— Excerpts from a dataset —
________________________________________
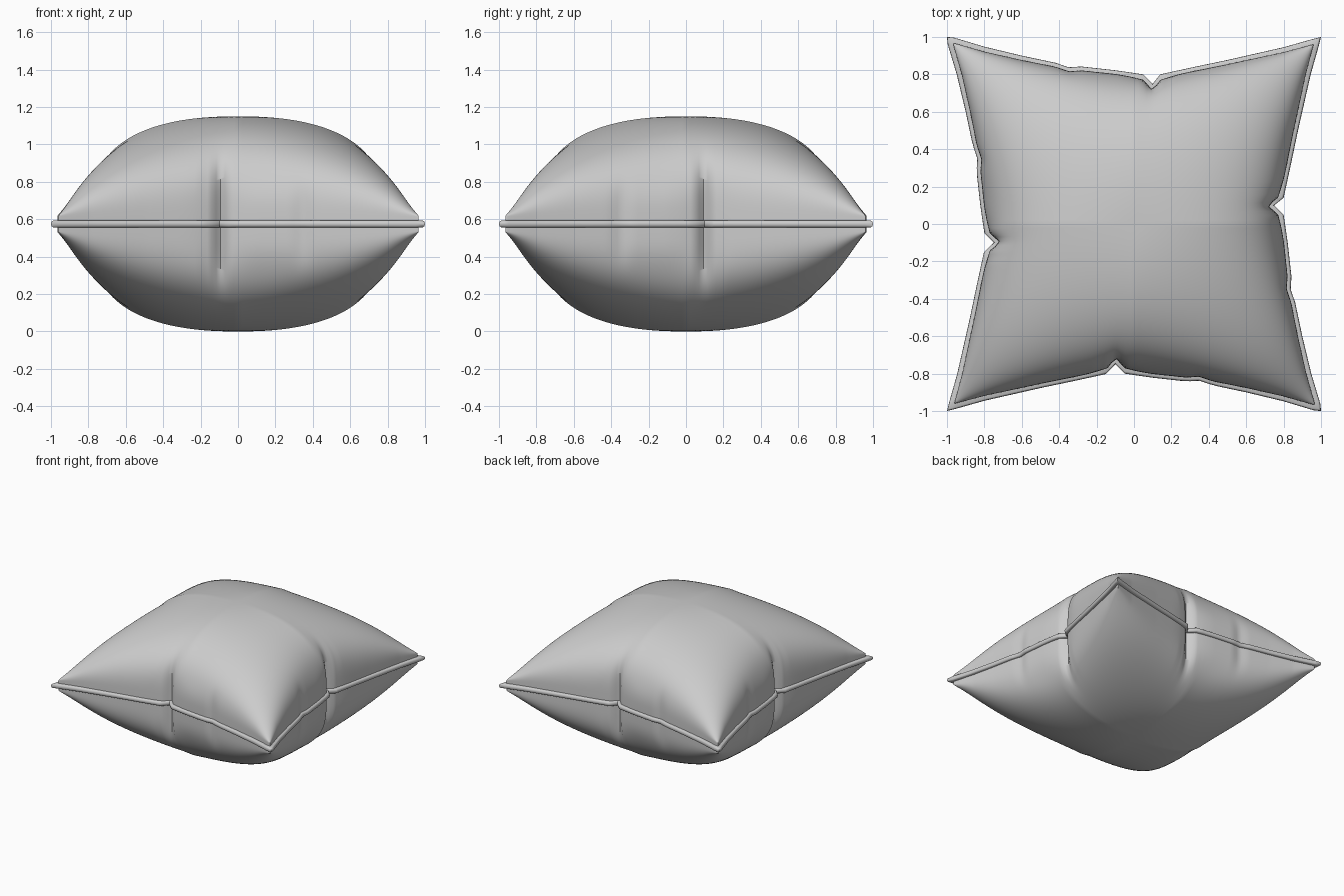
import bpy, bmesh, math

if "Cube" in bpy.data.objects:
    bpy.data.objects.remove(bpy.data.objects["Cube"])

MID = 0.575          # height of the seam plane
N = 128              # grid resolution of the cushion faces

# Outline of one side: (position along side, distance from centre)
EDGE = [(-1, 1), (-.96, .996), (-.8, .948), (-.6, .90), (-.42, .862), (-.35, .838),
        (-.28, .842), (-.1, .822), (.05, .80), (.10, .75), (.14, .80),
        (.3, .835), (.5, .877), (.8, .945), (.96, .99), (1, 1)]


def edge(s):
    for (a, p), (b, q) in zip(EDGE, EDGE[1:]):
        if s <= b:
            return p + (q - p) * (s - a) / (b - a)
    return 1.0


def smooth_edge(s):
    return .80 + .20 * (((s * s + .01) ** .65 - .01 ** .65) / (1.01 ** .65 - .01 ** .65))


def reach(u, s):
    """Distance from centre to the side; notch and wrinkles fade inward."""
    if u < 0:
        s = -s
    base = smooth_edge(s)
    detail = edge(s) - base
    fade = 14 if abs(s - .1) < .1 else 50
    dent = .012 * math.exp(-((s - .1) / .09) ** 2)
    return base + detail * abs(u) ** fade - dent * abs(u) ** 5 - .02 - .012 * s * s


def finish(name, bm, angle):
    bmesh.ops.recalc_face_normals(bm, faces=bm.faces)
    me = bpy.data.meshes.new(name)
    bm.to_mesh(me)
    bm.free()
    ob = bpy.data.objects.new(name, me)
    bpy.context.collection.objects.link(ob)
    bpy.ops.object.select_all(action='DESELECT')
    ob.select_set(True)
    bpy.context.view_layer.objects.active = ob
    bpy.ops.object.shade_smooth_by_angle(angle=math.radians(angle))
    return ob


def puff(u, v):
    """Inflated height, pulled flatter towards the corners."""
    u, v = abs(u), abs(v)
    w = u * v
    f = max(0, (1 - u ** 2.3) * (1 - v ** 2.3)) ** .34
    return f * (1 - .26 * w - .42 * w ** 5)


# Cushion body: two puffed faces joined by a narrow wall behind the seam
bm = bmesh.new()
par = [math.sin(math.pi / 2 * (2 * i / N - 1)) for i in range(N + 1)]
grids = []
for side in (1, -1):
    g = []
    for u in par:
        row = []
        for v in par:
            row.append(bm.verts.new((u * reach(u, v * .967), v * reach(v, u * .967),
                                     MID + side * (.04 + .535 * puff(u, v)))))
        g.append(row)
    for i in range(N):
        for j in range(N):
            bm.faces.new((g[i][j], g[i + 1][j], g[i + 1][j + 1], g[i][j + 1]))
    grids.append(g)
rim = ([(i, 0) for i in range(N)] + [(N, j) for j in range(N)]
       + [(i, N) for i in range(N, 0, -1)] + [(0, j) for j in range(N, 0, -1)])
top, bot = grids
for (a, b), (c, d) in zip(rim, rim[1:] + rim[:1]):
    bm.faces.new((top[a][b], top[c][d], bot[c][d], bot[a][b]))
finish("cushion_body", bm, 60)

# Seam welt: flat rounded band swept around the outline
SECTION = [(.06, .017), (.012, .018), (.003, .013), (0, 0),
           (.003, -.013), (.012, -.018), (.06, -.017)]
S = sorted({p[0] for p in EDGE} | {i / 20 for i in range(-20, 21)})


def outline(o):
    k = 1 - o
    pts = [(k * s, -(edge(-s) - o)) for s in S[:-1]]             # front
    pts += [(edge(s) - o, k * s) for s in S[:-1]]                # right
    pts += [(k * s, edge(s) - o) for s in reversed(S[1:])]       # back
    pts += [(-(edge(-s) - o), k * s) for s in reversed(S[1:])]   # left
    return pts


bm = bmesh.new()
rings = [[bm.verts.new((x, y, MID + z)) for x, y in outline(o)] for o, z in SECTION]
n = len(rings[0])
for r, q in zip(rings, rings[1:] + rings[:1]):
    for i in range(n):
        j = (i + 1) % n
        bm.faces.new((r[i], r[j], q[j], q[i]))
finish("seam_welt", bm, 50)
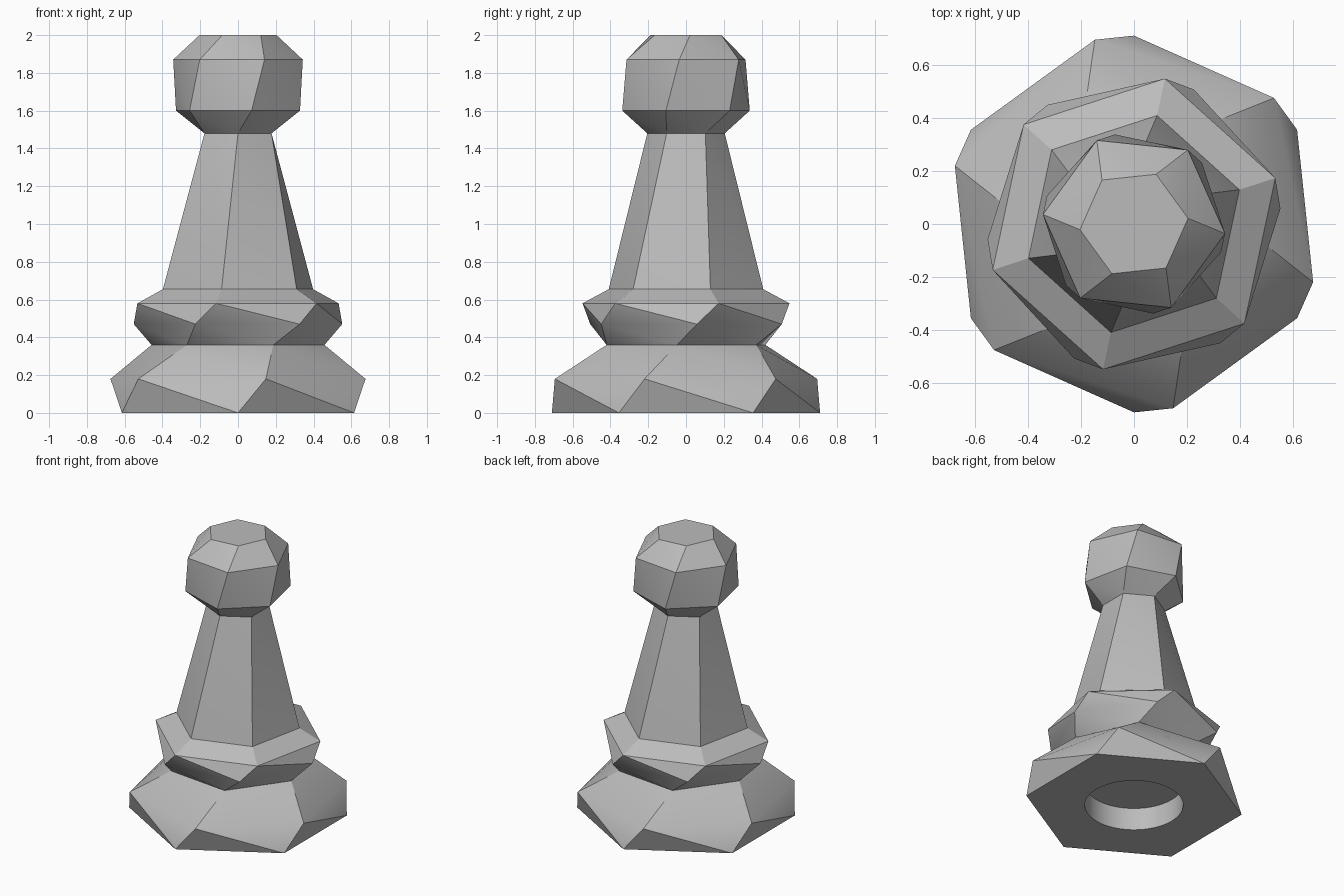
import bpy, bmesh, math

cube = bpy.data.objects.get("Cube")
if cube:
    bpy.data.objects.remove(cube, do_unlink=True)

SIDES = 6

grey = bpy.data.materials.new("plain_grey")
grey.use_nodes = True
grey.diffuse_color = (0.5, 0.5, 0.5, 1)
grey.node_tree.nodes["Principled BSDF"].inputs["Base Color"].default_value = (0.5, 0.5, 0.5, 1)


def ring(bm, z, radius, turn, sides=SIDES):
    """Regular polygon of vertices, turned by a number of degrees."""
    angles = [math.radians(turn) + math.tau * i / sides for i in range(sides)]
    return [bm.verts.new((radius * math.cos(a), radius * math.sin(a), z)) for a in angles]


def finish(name, bm):
    bm.normal_update()
    mesh = bpy.data.meshes.new(name)
    bm.to_mesh(mesh)
    bm.free()
    mesh.materials.append(grey)
    obj = bpy.data.objects.new(name, mesh)
    bpy.context.collection.objects.link(obj)
    bpy.ops.object.select_all(action="DESELECT")
    obj.select_set(True)
    bpy.context.view_layer.objects.active = obj
    bpy.ops.object.shade_smooth_by_angle(angle=math.radians(30))
    return obj


def twisted_part(name, levels, top_cap=False):
    """Loft hexagons given as (height, radius, turn), split along the short diagonal."""
    bm = bmesh.new()
    rings = [ring(bm, *level) for level in levels]
    for low, high in zip(rings, rings[1:]):
        for i in range(SIDES):
            j = (i + 1) % SIDES
            bm.faces.new((low[i], low[j], high[i]))
            bm.faces.new((low[j], high[j], high[i]))
    if top_cap:
        bm.faces.new(rings[-1])
    return finish(name, bm)


# Stacked body, each level turned twelve degrees further
twisted_part("foot", [(0, 0.71, 30), (0.18, 0.71, 42), (0.36, 0.46, 54)])
twisted_part("collar", [(0.36, 0.46, 54), (0.47, 0.555, 66), (0.58, 0.56, 78), (0.655, 0.418, 78)])
twisted_part("stem", [(0.655, 0.418, 18), (1.48, 0.205, 30)])
twisted_part("head", [(1.48, 0.205, 30), (1.6, 0.345, 42), (1.87, 0.345, 54), (2, 0.205, 66)], True)

# Underside with a round blind hole
HOLE_SIDES = 48
bm = bmesh.new()
outer = ring(bm, 0, 0.71, 30)
rim = ring(bm, 0, 0.32, 30, HOLE_SIDES)
ceiling = ring(bm, 0.16, 0.32, 30, HOLE_SIDES)
step = HOLE_SIDES // SIDES
for i in range(SIDES):
    arc = [rim[(i * step + k) % HOLE_SIDES] for k in range(step + 1)]
    bm.faces.new(arc + [outer[(i + 1) % SIDES], outer[i]])
for i in range(HOLE_SIDES):
    j = (i + 1) % HOLE_SIDES
    bm.faces.new((rim[j], rim[i], ceiling[i], ceiling[j]))
bm.faces.new(ceiling[::-1])
finish("underside", bm)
________________________________________
Where in the records does the string "True" appear? Copy every line that has it.

    ob.select_set(True)
    bpy.data.objects.remove(cube, do_unlink=True)
grey.use_nodes = True
    obj.select_set(True)
twisted_part("head", [(1.48, 0.205, 30), (1.6, 0.345, 42), (1.87, 0.345, 54), (2, 0.205, 66)], True)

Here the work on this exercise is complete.